• [WHAT YOU ARE ASKED TO DO]: Scan the entries line by line and return those with "rings".

Records from a dataset:
· · · · · · ·

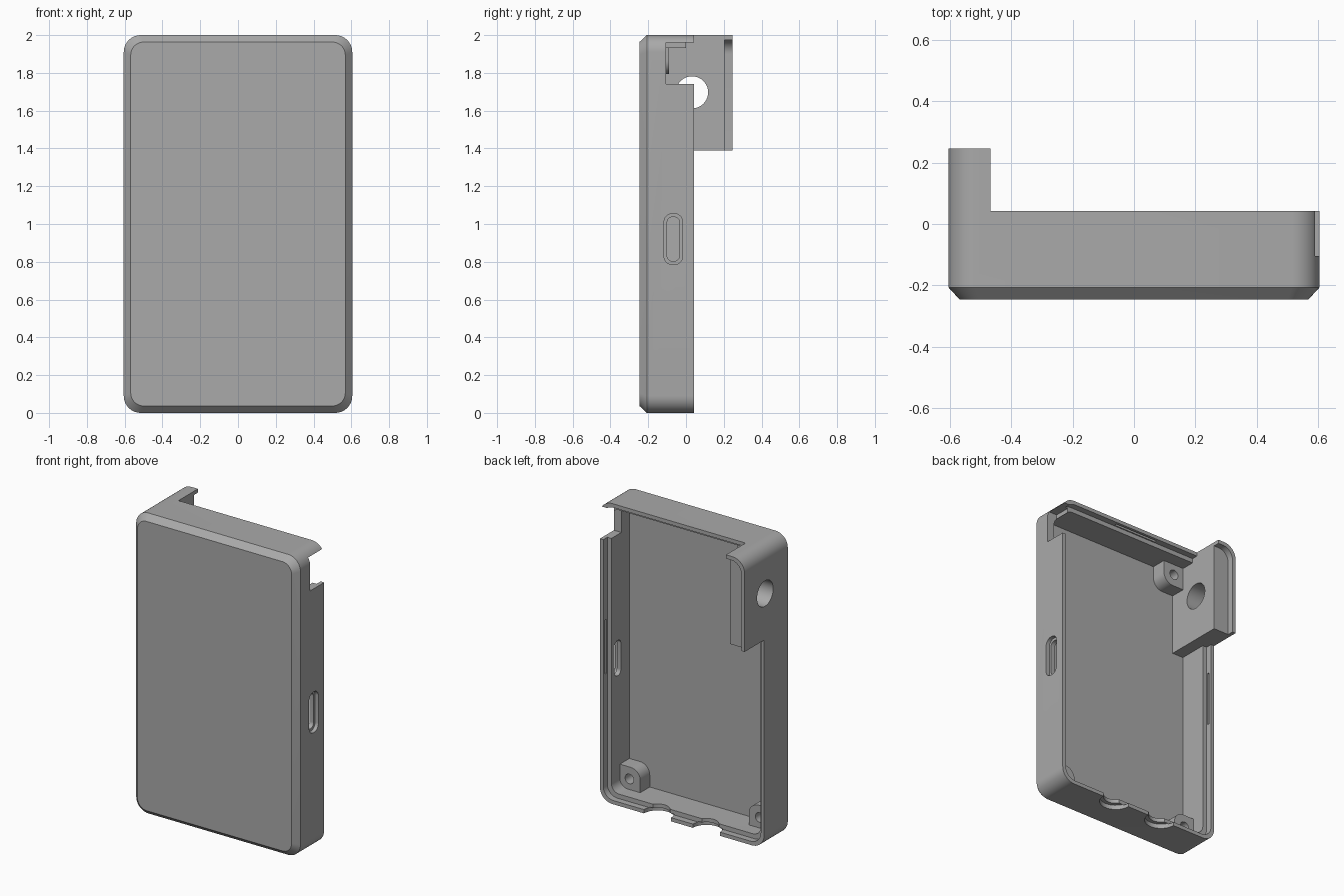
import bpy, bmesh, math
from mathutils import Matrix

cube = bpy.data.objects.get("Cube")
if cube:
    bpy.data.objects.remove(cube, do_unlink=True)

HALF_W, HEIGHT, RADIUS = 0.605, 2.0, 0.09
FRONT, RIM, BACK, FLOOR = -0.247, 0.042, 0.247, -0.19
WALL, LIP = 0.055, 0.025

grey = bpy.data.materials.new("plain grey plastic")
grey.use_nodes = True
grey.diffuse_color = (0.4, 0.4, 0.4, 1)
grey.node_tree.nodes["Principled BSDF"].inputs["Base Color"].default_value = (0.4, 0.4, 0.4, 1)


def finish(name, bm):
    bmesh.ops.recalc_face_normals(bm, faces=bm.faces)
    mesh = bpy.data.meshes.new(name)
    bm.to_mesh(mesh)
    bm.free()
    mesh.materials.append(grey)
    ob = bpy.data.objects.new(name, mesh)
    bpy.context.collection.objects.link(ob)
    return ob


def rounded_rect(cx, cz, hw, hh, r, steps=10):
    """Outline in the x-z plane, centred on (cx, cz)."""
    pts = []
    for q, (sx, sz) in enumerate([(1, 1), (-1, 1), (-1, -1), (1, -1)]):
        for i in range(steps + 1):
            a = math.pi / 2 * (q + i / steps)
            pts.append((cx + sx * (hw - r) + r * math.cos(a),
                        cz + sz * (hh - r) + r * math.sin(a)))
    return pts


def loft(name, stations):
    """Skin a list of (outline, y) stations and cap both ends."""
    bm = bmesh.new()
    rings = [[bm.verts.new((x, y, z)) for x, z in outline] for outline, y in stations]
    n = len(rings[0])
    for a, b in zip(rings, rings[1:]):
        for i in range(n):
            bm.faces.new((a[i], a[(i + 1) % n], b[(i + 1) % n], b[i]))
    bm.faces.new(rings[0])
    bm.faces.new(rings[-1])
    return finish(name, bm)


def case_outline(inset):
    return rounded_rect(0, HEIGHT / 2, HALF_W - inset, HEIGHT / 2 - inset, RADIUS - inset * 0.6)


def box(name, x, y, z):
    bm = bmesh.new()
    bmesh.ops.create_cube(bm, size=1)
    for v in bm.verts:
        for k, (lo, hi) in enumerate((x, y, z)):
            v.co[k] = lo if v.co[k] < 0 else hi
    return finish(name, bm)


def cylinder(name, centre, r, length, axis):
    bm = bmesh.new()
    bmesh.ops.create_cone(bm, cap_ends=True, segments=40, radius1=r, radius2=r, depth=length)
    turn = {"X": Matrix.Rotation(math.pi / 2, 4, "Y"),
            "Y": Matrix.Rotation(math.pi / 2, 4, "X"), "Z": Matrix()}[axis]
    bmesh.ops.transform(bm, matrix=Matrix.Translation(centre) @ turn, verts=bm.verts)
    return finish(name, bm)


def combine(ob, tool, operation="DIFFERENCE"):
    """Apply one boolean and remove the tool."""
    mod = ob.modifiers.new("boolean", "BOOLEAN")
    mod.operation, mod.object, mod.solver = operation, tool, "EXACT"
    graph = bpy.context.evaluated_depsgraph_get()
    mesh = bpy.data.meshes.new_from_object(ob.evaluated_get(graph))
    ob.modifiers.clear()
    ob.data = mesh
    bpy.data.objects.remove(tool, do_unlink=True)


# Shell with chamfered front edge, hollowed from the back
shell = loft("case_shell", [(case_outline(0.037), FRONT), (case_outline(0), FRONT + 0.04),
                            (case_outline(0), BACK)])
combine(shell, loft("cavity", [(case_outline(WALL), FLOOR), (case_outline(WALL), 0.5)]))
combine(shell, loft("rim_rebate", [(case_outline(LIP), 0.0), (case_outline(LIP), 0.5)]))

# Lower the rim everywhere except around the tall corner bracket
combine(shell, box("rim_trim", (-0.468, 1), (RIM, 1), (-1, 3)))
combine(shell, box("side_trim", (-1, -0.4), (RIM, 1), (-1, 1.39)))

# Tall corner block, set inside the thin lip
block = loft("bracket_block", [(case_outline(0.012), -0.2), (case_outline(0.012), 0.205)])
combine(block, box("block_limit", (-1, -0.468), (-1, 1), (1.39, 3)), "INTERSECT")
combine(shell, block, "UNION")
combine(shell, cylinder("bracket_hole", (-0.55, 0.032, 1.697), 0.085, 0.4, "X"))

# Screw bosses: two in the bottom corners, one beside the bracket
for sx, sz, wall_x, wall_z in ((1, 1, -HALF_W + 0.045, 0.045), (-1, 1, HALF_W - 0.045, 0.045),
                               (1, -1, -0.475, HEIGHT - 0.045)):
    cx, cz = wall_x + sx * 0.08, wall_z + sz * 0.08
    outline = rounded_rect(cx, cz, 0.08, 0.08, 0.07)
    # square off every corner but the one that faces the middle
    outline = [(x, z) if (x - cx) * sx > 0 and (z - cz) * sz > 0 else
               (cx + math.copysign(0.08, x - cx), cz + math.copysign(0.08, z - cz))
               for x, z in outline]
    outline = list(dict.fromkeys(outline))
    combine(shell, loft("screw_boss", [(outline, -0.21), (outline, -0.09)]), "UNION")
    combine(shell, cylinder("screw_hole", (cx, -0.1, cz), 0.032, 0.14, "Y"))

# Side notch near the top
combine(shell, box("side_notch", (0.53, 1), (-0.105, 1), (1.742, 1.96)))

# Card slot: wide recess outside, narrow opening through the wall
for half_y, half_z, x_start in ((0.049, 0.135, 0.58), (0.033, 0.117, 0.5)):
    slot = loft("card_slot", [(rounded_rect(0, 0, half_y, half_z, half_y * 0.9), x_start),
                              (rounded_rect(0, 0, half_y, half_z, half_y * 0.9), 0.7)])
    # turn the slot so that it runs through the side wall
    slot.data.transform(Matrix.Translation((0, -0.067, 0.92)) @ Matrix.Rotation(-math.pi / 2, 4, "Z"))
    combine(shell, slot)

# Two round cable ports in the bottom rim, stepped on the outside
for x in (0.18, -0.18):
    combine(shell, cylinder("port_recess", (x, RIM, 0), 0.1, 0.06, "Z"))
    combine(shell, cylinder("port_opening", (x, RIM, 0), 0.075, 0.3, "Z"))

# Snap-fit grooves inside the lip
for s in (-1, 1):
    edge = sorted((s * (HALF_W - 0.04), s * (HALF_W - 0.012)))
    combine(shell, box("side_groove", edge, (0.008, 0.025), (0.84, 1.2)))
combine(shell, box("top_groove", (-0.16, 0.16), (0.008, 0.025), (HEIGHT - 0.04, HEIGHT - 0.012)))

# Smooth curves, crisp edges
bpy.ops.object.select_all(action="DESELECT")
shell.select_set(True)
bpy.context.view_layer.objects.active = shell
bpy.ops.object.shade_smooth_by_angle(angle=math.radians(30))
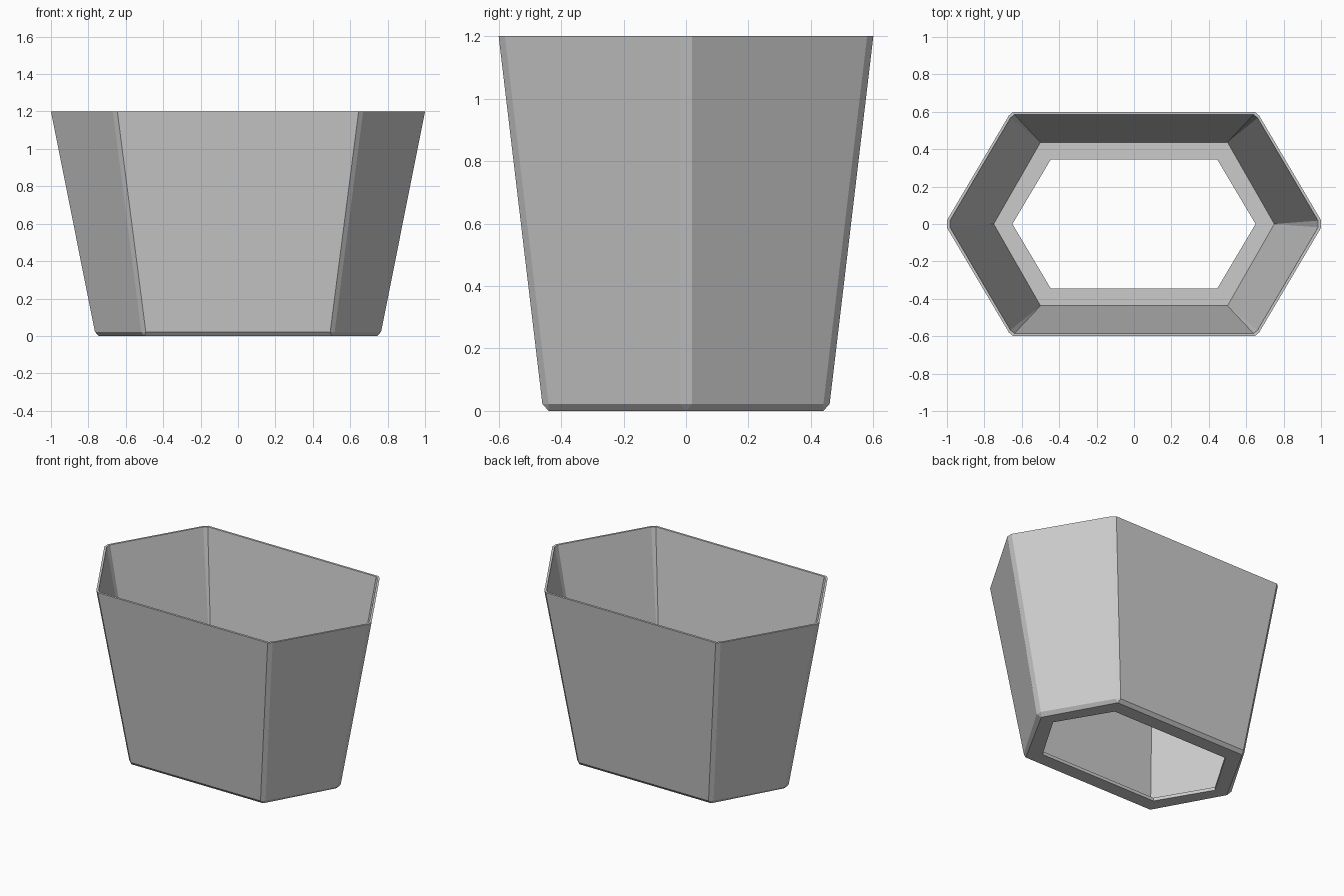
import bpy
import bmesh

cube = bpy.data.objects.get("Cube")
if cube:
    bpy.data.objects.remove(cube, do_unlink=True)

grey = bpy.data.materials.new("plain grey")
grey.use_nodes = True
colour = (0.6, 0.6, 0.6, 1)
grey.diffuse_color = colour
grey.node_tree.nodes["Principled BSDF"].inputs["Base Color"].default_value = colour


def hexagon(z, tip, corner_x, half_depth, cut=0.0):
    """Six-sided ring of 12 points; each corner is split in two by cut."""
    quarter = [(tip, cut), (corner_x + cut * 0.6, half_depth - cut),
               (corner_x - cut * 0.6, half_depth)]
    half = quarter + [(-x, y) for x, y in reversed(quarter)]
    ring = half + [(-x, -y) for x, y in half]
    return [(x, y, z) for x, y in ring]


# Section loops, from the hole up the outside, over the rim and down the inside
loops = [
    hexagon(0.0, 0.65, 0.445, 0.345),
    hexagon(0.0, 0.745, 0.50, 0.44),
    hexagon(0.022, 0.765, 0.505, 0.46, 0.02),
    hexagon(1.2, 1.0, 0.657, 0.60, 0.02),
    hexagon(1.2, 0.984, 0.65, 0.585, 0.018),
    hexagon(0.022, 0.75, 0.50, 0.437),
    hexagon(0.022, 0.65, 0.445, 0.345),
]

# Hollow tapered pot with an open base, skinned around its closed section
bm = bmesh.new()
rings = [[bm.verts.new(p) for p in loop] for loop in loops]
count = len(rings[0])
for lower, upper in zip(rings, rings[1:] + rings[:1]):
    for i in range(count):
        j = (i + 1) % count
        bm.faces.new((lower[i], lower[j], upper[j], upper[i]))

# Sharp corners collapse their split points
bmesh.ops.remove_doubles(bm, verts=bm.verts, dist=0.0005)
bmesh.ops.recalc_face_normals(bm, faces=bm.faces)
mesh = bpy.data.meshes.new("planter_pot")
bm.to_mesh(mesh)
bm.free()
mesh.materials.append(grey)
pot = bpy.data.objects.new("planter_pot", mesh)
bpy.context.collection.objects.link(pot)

· · · · · · ·

• [RESPONSE TO THIS TASK]:
    rings = [[bm.verts.new((x, y, z)) for x, z in outline] for outline, y in stations]
    n = len(rings[0])
    for a, b in zip(rings, rings[1:]):
    bm.faces.new(rings[0])
    bm.faces.new(rings[-1])
rings = [[bm.verts.new(p) for p in loop] for loop in loops]
count = len(rings[0])
for lower, upper in zip(rings, rings[1:] + rings[:1]):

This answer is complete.